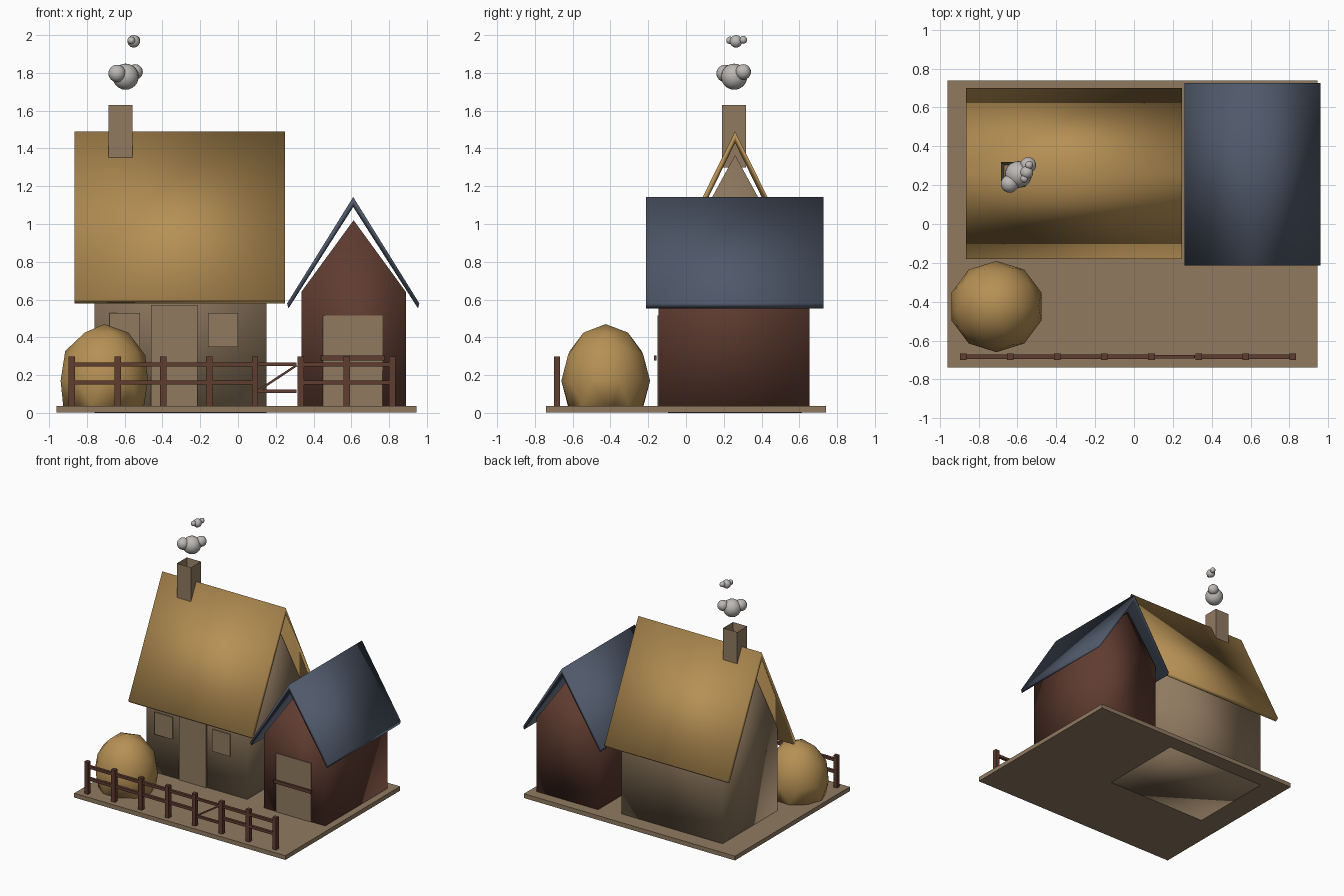
import bpy, bmesh, math
from mathutils import Vector

if "Cube" in bpy.data.objects:
    bpy.data.objects.remove(bpy.data.objects["Cube"])


def material(name, rgb):
    m = bpy.data.materials.new(name)
    m.diffuse_color = (*rgb, 1)
    m.use_nodes = True
    m.node_tree.nodes["Principled BSDF"].inputs["Base Color"].default_value = m.diffuse_color
    return m


STRAW = material("straw", (0.47, 0.28, 0.09))
TAN = material("tan", (0.28, 0.195, 0.118))
SLATE = material("slate blue", (0.08, 0.1, 0.145))
BROWN = material("red brown", (0.115, 0.045, 0.03))
SMOKE = material("smoke grey", (0.5, 0.48, 0.46))


def finish(name, bm, mat, smooth=False):
    bmesh.ops.recalc_face_normals(bm, faces=bm.faces)
    for f in bm.faces:
        f.smooth = smooth
    me = bpy.data.meshes.new(name)
    bm.to_mesh(me)
    bm.free()
    me.materials.append(mat)
    ob = bpy.data.objects.new(name, me)
    bpy.context.collection.objects.link(ob)
    return ob


def box(name, x, y, z, mat):
    """Box from (low, high) ranges."""
    bm = bmesh.new()
    bmesh.ops.create_cube(bm, size=1)
    for v in bm.verts:
        v.co = [r[0] if c < 0 else r[1] for c, r in zip(v.co, (x, y, z))]
    return finish(name, bm, mat)


def prism(name, profile, axis, centre, span, mat):
    """Extrude a gable profile (offset, z) along x or y."""
    bm = bmesh.new()

    def put(p, s):
        pos = (s, centre + p[0], p[1]) if axis == "x" else (centre + p[0], s, p[1])
        return bm.verts.new(pos)
    a = [put(p, span[0]) for p in profile]
    b = [put(p, span[1]) for p in profile]
    n = len(profile)
    for i in range(n):
        j = (i + 1) % n
        bm.faces.new((a[i], a[j], b[j], b[i]))
    bm.faces.new(a)
    bm.faces.new(b)
    return finish(name, bm, mat, smooth=True)


def walls(name, half, base, eave, ridge, *rest):
    return prism(name, [(-half, base), (half, base), (half, eave), (0, ridge), (-half, eave)], *rest)


def roof(name, outer, inner, *rest):
    """Roof shell: outer and inner are (half width, eave z, ridge z)."""
    (ow, oe, o_r), (iw, ie, ir) = outer, inner
    return prism(name, [(-ow, oe), (0, o_r), (ow, oe), (iw, ie), (0, ir), (-iw, ie)], *rest)


def beam(name, p, q, thick, mat):
    """Square bar between two points."""
    p, q = Vector(p), Vector(q)
    bm = bmesh.new()
    bmesh.ops.create_cube(bm, size=1)
    bmesh.ops.scale(bm, vec=(thick, thick, (q - p).length), verts=bm.verts)
    ob = finish(name, bm, mat)
    ob.rotation_euler = (q - p).to_track_quat("Z", "Y").to_euler()
    ob.location = (p + q) / 2
    return ob


# Ground slab
box("ground_slab", (-0.96, 0.945), (-0.74, 0.74), (0.002, 0.037), TAN)

# Cottage with steep thatched roof
walls("cottage_walls", 0.355, 0.0, 0.715, 1.365, "x", 0.26, (-0.76, 0.15), TAN)
roof("thatched_roof", (0.44, 0.60, 1.49), (0.415, 0.58, 1.43), "x", 0.26, (-0.865, 0.248), STRAW)
box("cottage_door", (-0.46, -0.215), (-0.104, -0.09), (0.035, 0.57), TAN)
for i, x in enumerate((-0.68, -0.16)):
    box(f"cottage_window_{i}", (x, x + 0.16), (-0.104, -0.09), (0.35, 0.53), TAN)

# Barn with slate roof
walls("barn_walls", 0.277, 0.003, 0.64, 1.02, "y", 0.612, (-0.145, 0.655), BROWN)
roof("slate_roof", (0.35, 0.58, 1.143), (0.343, 0.553, 1.09), "y", 0.61, (-0.213, 0.727), SLATE)
box("barn_door", (0.45, 0.765), (-0.15, -0.14), (0.035, 0.515), TAN)
box("barn_door_bar", (0.44, 0.775), (-0.17, -0.155), (0.277, 0.303), BROWN)

# Hollow chimney
bm = bmesh.new()
bmesh.ops.create_cube(bm, size=1)
for v in bm.verts:
    v.co = (-0.622 + v.co.x * 0.127, 0.255 + v.co.y * 0.127, 1.63 if v.co.z > 0 else 1.3)
top = max(bm.faces, key=lambda f: f.calc_center_median().z)
bmesh.ops.inset_region(bm, faces=[top], thickness=0.022)
bmesh.ops.translate(bm, vec=(0, 0, -0.12), verts=top.verts)
finish("chimney", bm, TAN)

# Smoke puffs: x, y, z, radius
puffs = [(-0.595, 0.255, 1.78, 0.069), (-0.64, 0.207, 1.797, 0.046), (-0.545, 0.303, 1.805, 0.041),
         (-0.552, 0.265, 1.967, 0.033), (-0.54, 0.303, 1.975, 0.021), (-0.565, 0.233, 1.972, 0.02)]
for i, (x, y, z, r) in enumerate(puffs):
    bm = bmesh.new()
    bmesh.ops.create_uvsphere(bm, u_segments=20, v_segments=12, radius=r)
    bmesh.ops.translate(bm, vec=(x, y, z), verts=bm.verts)
    finish(f"smoke_puff_{i}", bm, SMOKE, smooth=True)

# Haystack, cut off at the ground
bm = bmesh.new()
bmesh.ops.create_icosphere(bm, subdivisions=2, radius=1)
bmesh.ops.scale(bm, vec=(0.243, 0.235, 0.3), verts=bm.verts)
bmesh.ops.translate(bm, vec=(-0.708, -0.425, 0.17), verts=bm.verts)
cut = bmesh.ops.bisect_plane(bm, geom=bm.verts[:] + bm.edges[:] + bm.faces[:],
                             plane_co=(0, 0, 0.02), plane_no=(0, 0, 1), clear_inner=True)
bmesh.ops.holes_fill(bm, edges=[e for e in bm.edges if e.is_boundary])
finish("haystack", bm, STRAW, smooth=True)

# Fence posts and rails
FY = -0.683
posts = [-0.88 + 0.2425 * i for i in range(8)]
for i, x in enumerate(posts):
    box(f"fence_post_{i}", (x - 0.017, x + 0.017), (FY - 0.017, FY + 0.017), (0.01, 0.298), BROWN)
for i, (x0, x1) in enumerate(((posts[0], posts[4]), (posts[5], posts[7]))):
    for z in (0.16, 0.257):
        beam(f"fence_rail_{i}", (x0, FY, z), (x1, FY, z), 0.022, BROWN)

# Gate in the fence gap
g0, g1 = posts[4] + 0.017, posts[5] - 0.022
for z in (0.115, 0.257):
    beam("gate_rail", (g0, FY, z), (g1, FY, z), 0.018, BROWN)
beam("gate_brace", (g0, FY, 0.118), (g1, FY, 0.252), 0.012, BROWN)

REQUIREMENT: Without the pictures, give every line above again exactly.

YOUR RESPONSE:
import bpy, bmesh, math
from mathutils import Vector

if "Cube" in bpy.data.objects:
    bpy.data.objects.remove(bpy.data.objects["Cube"])


def material(name, rgb):
    m = bpy.data.materials.new(name)
    m.diffuse_color = (*rgb, 1)
    m.use_nodes = True
    m.node_tree.nodes["Principled BSDF"].inputs["Base Color"].default_value = m.diffuse_color
    return m


STRAW = material("straw", (0.47, 0.28, 0.09))
TAN = material("tan", (0.28, 0.195, 0.118))
SLATE = material("slate blue", (0.08, 0.1, 0.145))
BROWN = material("red brown", (0.115, 0.045, 0.03))
SMOKE = material("smoke grey", (0.5, 0.48, 0.46))


def finish(name, bm, mat, smooth=False):
    bmesh.ops.recalc_face_normals(bm, faces=bm.faces)
    for f in bm.faces:
        f.smooth = smooth
    me = bpy.data.meshes.new(name)
    bm.to_mesh(me)
    bm.free()
    me.materials.append(mat)
    ob = bpy.data.objects.new(name, me)
    bpy.context.collection.objects.link(ob)
    return ob


def box(name, x, y, z, mat):
    """Box from (low, high) ranges."""
    bm = bmesh.new()
    bmesh.ops.create_cube(bm, size=1)
    for v in bm.verts:
        v.co = [r[0] if c < 0 else r[1] for c, r in zip(v.co, (x, y, z))]
    return finish(name, bm, mat)


def prism(name, profile, axis, centre, span, mat):
    """Extrude a gable profile (offset, z) along x or y."""
    bm = bmesh.new()

    def put(p, s):
        pos = (s, centre + p[0], p[1]) if axis == "x" else (centre + p[0], s, p[1])
        return bm.verts.new(pos)
    a = [put(p, span[0]) for p in profile]
    b = [put(p, span[1]) for p in profile]
    n = len(profile)
    for i in range(n):
        j = (i + 1) % n
        bm.faces.new((a[i], a[j], b[j], b[i]))
    bm.faces.new(a)
    bm.faces.new(b)
    return finish(name, bm, mat, smooth=True)


def walls(name, half, base, eave, ridge, *rest):
    return prism(name, [(-half, base), (half, base), (half, eave), (0, ridge), (-half, eave)], *rest)


def roof(name, outer, inner, *rest):
    """Roof shell: outer and inner are (half width, eave z, ridge z)."""
    (ow, oe, o_r), (iw, ie, ir) = outer, inner
    return prism(name, [(-ow, oe), (0, o_r), (ow, oe), (iw, ie), (0, ir), (-iw, ie)], *rest)


def beam(name, p, q, thick, mat):
    """Square bar between two points."""
    p, q = Vector(p), Vector(q)
    bm = bmesh.new()
    bmesh.ops.create_cube(bm, size=1)
    bmesh.ops.scale(bm, vec=(thick, thick, (q - p).length), verts=bm.verts)
    ob = finish(name, bm, mat)
    ob.rotation_euler = (q - p).to_track_quat("Z", "Y").to_euler()
    ob.location = (p + q) / 2
    return ob


# Ground slab
box("ground_slab", (-0.96, 0.945), (-0.74, 0.74), (0.002, 0.037), TAN)

# Cottage with steep thatched roof
walls("cottage_walls", 0.355, 0.0, 0.715, 1.365, "x", 0.26, (-0.76, 0.15), TAN)
roof("thatched_roof", (0.44, 0.60, 1.49), (0.415, 0.58, 1.43), "x", 0.26, (-0.865, 0.248), STRAW)
box("cottage_door", (-0.46, -0.215), (-0.104, -0.09), (0.035, 0.57), TAN)
for i, x in enumerate((-0.68, -0.16)):
    box(f"cottage_window_{i}", (x, x + 0.16), (-0.104, -0.09), (0.35, 0.53), TAN)

# Barn with slate roof
walls("barn_walls", 0.277, 0.003, 0.64, 1.02, "y", 0.612, (-0.145, 0.655), BROWN)
roof("slate_roof", (0.35, 0.58, 1.143), (0.343, 0.553, 1.09), "y", 0.61, (-0.213, 0.727), SLATE)
box("barn_door", (0.45, 0.765), (-0.15, -0.14), (0.035, 0.515), TAN)
box("barn_door_bar", (0.44, 0.775), (-0.17, -0.155), (0.277, 0.303), BROWN)

# Hollow chimney
bm = bmesh.new()
bmesh.ops.create_cube(bm, size=1)
for v in bm.verts:
    v.co = (-0.622 + v.co.x * 0.127, 0.255 + v.co.y * 0.127, 1.63 if v.co.z > 0 else 1.3)
top = max(bm.faces, key=lambda f: f.calc_center_median().z)
bmesh.ops.inset_region(bm, faces=[top], thickness=0.022)
bmesh.ops.translate(bm, vec=(0, 0, -0.12), verts=top.verts)
finish("chimney", bm, TAN)

# Smoke puffs: x, y, z, radius
puffs = [(-0.595, 0.255, 1.78, 0.069), (-0.64, 0.207, 1.797, 0.046), (-0.545, 0.303, 1.805, 0.041),
         (-0.552, 0.265, 1.967, 0.033), (-0.54, 0.303, 1.975, 0.021), (-0.565, 0.233, 1.972, 0.02)]
for i, (x, y, z, r) in enumerate(puffs):
    bm = bmesh.new()
    bmesh.ops.create_uvsphere(bm, u_segments=20, v_segments=12, radius=r)
    bmesh.ops.translate(bm, vec=(x, y, z), verts=bm.verts)
    finish(f"smoke_puff_{i}", bm, SMOKE, smooth=True)

# Haystack, cut off at the ground
bm = bmesh.new()
bmesh.ops.create_icosphere(bm, subdivisions=2, radius=1)
bmesh.ops.scale(bm, vec=(0.243, 0.235, 0.3), verts=bm.verts)
bmesh.ops.translate(bm, vec=(-0.708, -0.425, 0.17), verts=bm.verts)
cut = bmesh.ops.bisect_plane(bm, geom=bm.verts[:] + bm.edges[:] + bm.faces[:],
                             plane_co=(0, 0, 0.02), plane_no=(0, 0, 1), clear_inner=True)
bmesh.ops.holes_fill(bm, edges=[e for e in bm.edges if e.is_boundary])
finish("haystack", bm, STRAW, smooth=True)

# Fence posts and rails
FY = -0.683
posts = [-0.88 + 0.2425 * i for i in range(8)]
for i, x in enumerate(posts):
    box(f"fence_post_{i}", (x - 0.017, x + 0.017), (FY - 0.017, FY + 0.017), (0.01, 0.298), BROWN)
for i, (x0, x1) in enumerate(((posts[0], posts[4]), (posts[5], posts[7]))):
    for z in (0.16, 0.257):
        beam(f"fence_rail_{i}", (x0, FY, z), (x1, FY, z), 0.022, BROWN)

# Gate in the fence gap
g0, g1 = posts[4] + 0.017, posts[5] - 0.022
for z in (0.115, 0.257):
    beam("gate_rail", (g0, FY, z), (g1, FY, z), 0.018, BROWN)
beam("gate_brace", (g0, FY, 0.118), (g1, FY, 0.252), 0.012, BROWN)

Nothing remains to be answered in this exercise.